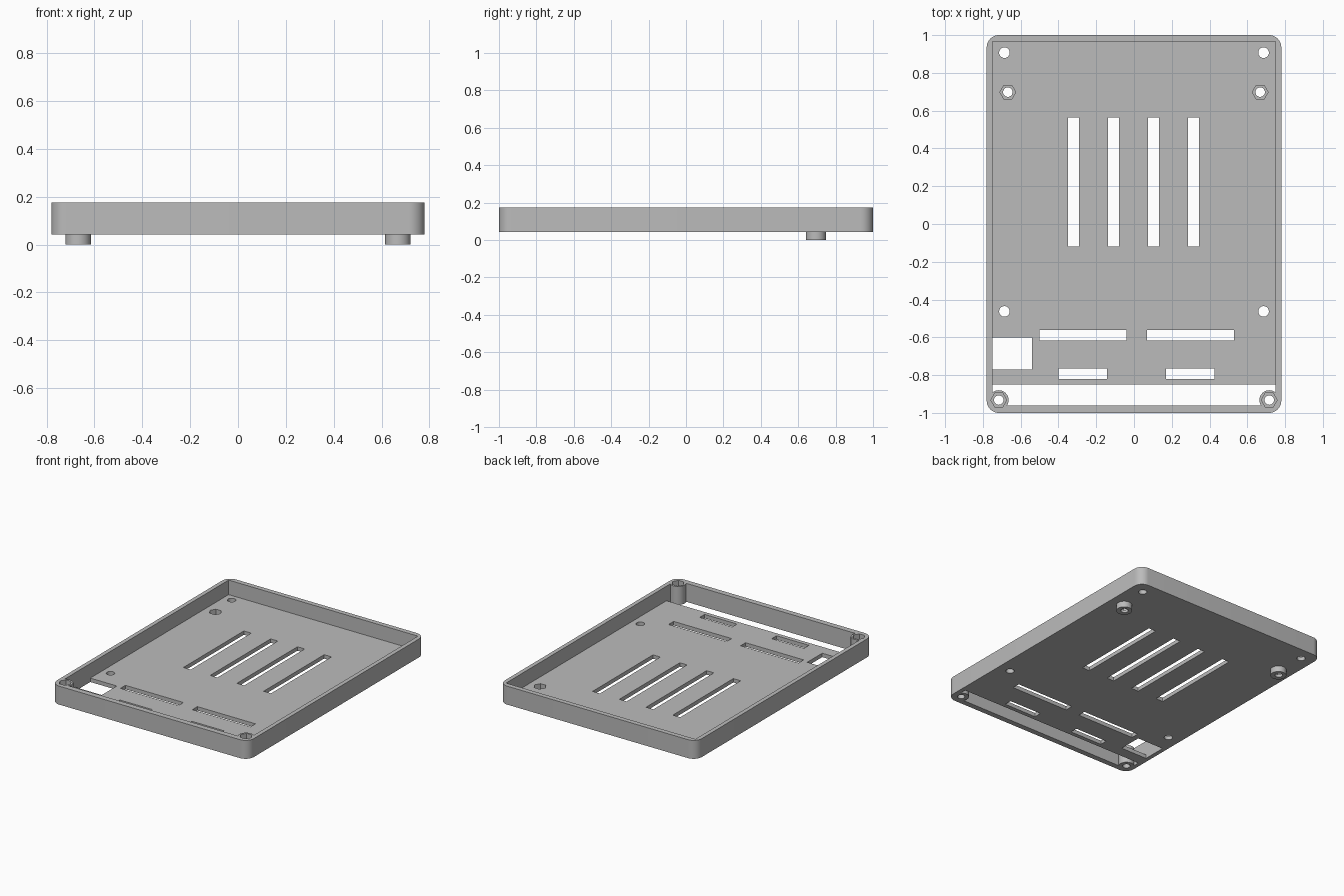
import bpy, bmesh, math
from mathutils import Matrix, Vector

if "Cube" in bpy.data.objects:
    bpy.data.objects.remove(bpy.data.objects["Cube"])

BASE, FLOOR, TOP = 0.043, 0.071, 0.175   # underside, inner floor, rim
OVER = 0.03                              # cutter overshoot

grey = bpy.data.materials.new("plastic grey")
grey.diffuse_color = (0.5, 0.5, 0.5, 1)
grey.use_nodes = True
grey.node_tree.nodes["Principled BSDF"].inputs["Base Color"].default_value = (0.5, 0.5, 0.5, 1)


def box(bm, x0, x1, y0, y1, z0, z1):
    centre = Vector((x0 + x1, y0 + y1, z0 + z1)) / 2
    size = Matrix.Diagonal((x1 - x0, y1 - y0, z1 - z0, 1))
    return bmesh.ops.create_cube(bm, size=1, matrix=Matrix.Translation(centre) @ size)


def prism(bm, x, y, r, z0, z1, sides=32):
    bmesh.ops.create_cone(bm, cap_ends=True, segments=sides, radius1=r, radius2=r,
                          depth=z1 - z0,
                          matrix=Matrix.Translation((x, y, (z0 + z1) / 2))
                          @ Matrix.Rotation(math.pi / 2 if sides == 6 else 0, 4, 'Z'))


def finish(bm, name):
    bmesh.ops.recalc_face_normals(bm, faces=bm.faces)
    mesh = bpy.data.meshes.new(name)
    bm.to_mesh(mesh)
    bm.free()
    mesh.materials.append(grey)
    ob = bpy.data.objects.new(name, mesh)
    bpy.context.collection.objects.link(ob)
    return ob


def combine(target, bm, operation):
    tool = finish(bm, "helper")
    tool.hide_render = True
    mod = target.modifiers.new(operation.lower(), 'BOOLEAN')
    mod.operation, mod.solver, mod.object = operation, 'EXACT', tool
    bpy.ops.object.modifier_apply(modifier=mod.name)
    bpy.data.objects.remove(tool)


# Outer block with rounded upright corners
bm = bmesh.new()
box(bm, -0.78, 0.78, -1, 1, BASE, TOP)
upright = [e for e in bm.edges if abs(e.verts[0].co.z - e.verts[1].co.z) > 0.01]
bmesh.ops.bevel(bm, geom=upright, offset=0.065, segments=10, profile=0.5, affect='EDGES')
tray = finish(bm, "case_tray")
bpy.context.view_layer.objects.active = tray
tray.select_set(True)

# Square-cornered inner cavity
bm = bmesh.new()
box(bm, -0.75, 0.75, -0.96, 0.965, FLOOR, TOP + OVER)
combine(tray, bm, 'DIFFERENCE')

# Floor openings: front gap, port window, vents, slots and screw holes
bm = bmesh.new()
low, high = BASE - OVER, FLOOR + OVER
openings = [(-0.75, 0.75, -0.96, -0.85), (-0.75, -0.54, -0.77, -0.6),
            (-0.5, -0.04, -0.617, -0.56), (0.07, 0.53, -0.617, -0.56),
            (-0.4, -0.143, -0.82, -0.765), (0.17, 0.427, -0.82, -0.765)]
openings += [(x - 0.029, x + 0.029, -0.12, 0.565) for x in (-0.32, -0.108, 0.104, 0.316)]
for rect in openings:
    box(bm, *rect, low, high)
for side in (-1, 1):
    for y in (-0.463, 0.907):
        prism(bm, side * 0.686, y, 0.028, low, high)
combine(tray, bm, 'DIFFERENCE')

# Front corner screw posts and rear feet
bm = bmesh.new()
for side in (-1, 1):
    prism(bm, side * 0.716, -0.932, 0.052, BASE, TOP)
    prism(bm, side * 0.668, 0.695, 0.053, 0, BASE + 0.01)
combine(tray, bm, 'UNION')

# Hexagonal nut pockets, then round bores through posts and feet
bm = bmesh.new()
for side in (-1, 1):
    prism(bm, side * 0.716, -0.932, 0.042, TOP - 0.04, TOP + OVER, 6)
    prism(bm, side * 0.668, 0.698, 0.042, 0.02, high, 6)
combine(tray, bm, 'DIFFERENCE')
bm = bmesh.new()
for side in (-1, 1):
    prism(bm, side * 0.716, -0.932, 0.025, low, TOP + OVER)
    prism(bm, side * 0.668, 0.698, 0.025, -OVER, high)
combine(tray, bm, 'DIFFERENCE')

bpy.ops.object.shade_smooth_by_angle(angle=math.radians(30))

= = = =

* [WORK REQUIRED] Repeat the entries exactly. Any picture is to be left out.

* [RESPONSE BOX]
import bpy, bmesh, math
from mathutils import Matrix, Vector

if "Cube" in bpy.data.objects:
    bpy.data.objects.remove(bpy.data.objects["Cube"])

BASE, FLOOR, TOP = 0.043, 0.071, 0.175   # underside, inner floor, rim
OVER = 0.03                              # cutter overshoot

grey = bpy.data.materials.new("plastic grey")
grey.diffuse_color = (0.5, 0.5, 0.5, 1)
grey.use_nodes = True
grey.node_tree.nodes["Principled BSDF"].inputs["Base Color"].default_value = (0.5, 0.5, 0.5, 1)


def box(bm, x0, x1, y0, y1, z0, z1):
    centre = Vector((x0 + x1, y0 + y1, z0 + z1)) / 2
    size = Matrix.Diagonal((x1 - x0, y1 - y0, z1 - z0, 1))
    return bmesh.ops.create_cube(bm, size=1, matrix=Matrix.Translation(centre) @ size)


def prism(bm, x, y, r, z0, z1, sides=32):
    bmesh.ops.create_cone(bm, cap_ends=True, segments=sides, radius1=r, radius2=r,
                          depth=z1 - z0,
                          matrix=Matrix.Translation((x, y, (z0 + z1) / 2))
                          @ Matrix.Rotation(math.pi / 2 if sides == 6 else 0, 4, 'Z'))


def finish(bm, name):
    bmesh.ops.recalc_face_normals(bm, faces=bm.faces)
    mesh = bpy.data.meshes.new(name)
    bm.to_mesh(mesh)
    bm.free()
    mesh.materials.append(grey)
    ob = bpy.data.objects.new(name, mesh)
    bpy.context.collection.objects.link(ob)
    return ob


def combine(target, bm, operation):
    tool = finish(bm, "helper")
    tool.hide_render = True
    mod = target.modifiers.new(operation.lower(), 'BOOLEAN')
    mod.operation, mod.solver, mod.object = operation, 'EXACT', tool
    bpy.ops.object.modifier_apply(modifier=mod.name)
    bpy.data.objects.remove(tool)


# Outer block with rounded upright corners
bm = bmesh.new()
box(bm, -0.78, 0.78, -1, 1, BASE, TOP)
upright = [e for e in bm.edges if abs(e.verts[0].co.z - e.verts[1].co.z) > 0.01]
bmesh.ops.bevel(bm, geom=upright, offset=0.065, segments=10, profile=0.5, affect='EDGES')
tray = finish(bm, "case_tray")
bpy.context.view_layer.objects.active = tray
tray.select_set(True)

# Square-cornered inner cavity
bm = bmesh.new()
box(bm, -0.75, 0.75, -0.96, 0.965, FLOOR, TOP + OVER)
combine(tray, bm, 'DIFFERENCE')

# Floor openings: front gap, port window, vents, slots and screw holes
bm = bmesh.new()
low, high = BASE - OVER, FLOOR + OVER
openings = [(-0.75, 0.75, -0.96, -0.85), (-0.75, -0.54, -0.77, -0.6),
            (-0.5, -0.04, -0.617, -0.56), (0.07, 0.53, -0.617, -0.56),
            (-0.4, -0.143, -0.82, -0.765), (0.17, 0.427, -0.82, -0.765)]
openings += [(x - 0.029, x + 0.029, -0.12, 0.565) for x in (-0.32, -0.108, 0.104, 0.316)]
for rect in openings:
    box(bm, *rect, low, high)
for side in (-1, 1):
    for y in (-0.463, 0.907):
        prism(bm, side * 0.686, y, 0.028, low, high)
combine(tray, bm, 'DIFFERENCE')

# Front corner screw posts and rear feet
bm = bmesh.new()
for side in (-1, 1):
    prism(bm, side * 0.716, -0.932, 0.052, BASE, TOP)
    prism(bm, side * 0.668, 0.695, 0.053, 0, BASE + 0.01)
combine(tray, bm, 'UNION')

# Hexagonal nut pockets, then round bores through posts and feet
bm = bmesh.new()
for side in (-1, 1):
    prism(bm, side * 0.716, -0.932, 0.042, TOP - 0.04, TOP + OVER, 6)
    prism(bm, side * 0.668, 0.698, 0.042, 0.02, high, 6)
combine(tray, bm, 'DIFFERENCE')
bm = bmesh.new()
for side in (-1, 1):
    prism(bm, side * 0.716, -0.932, 0.025, low, TOP + OVER)
    prism(bm, side * 0.668, 0.698, 0.025, -OVER, high)
combine(tray, bm, 'DIFFERENCE')

bpy.ops.object.shade_smooth_by_angle(angle=math.radians(30))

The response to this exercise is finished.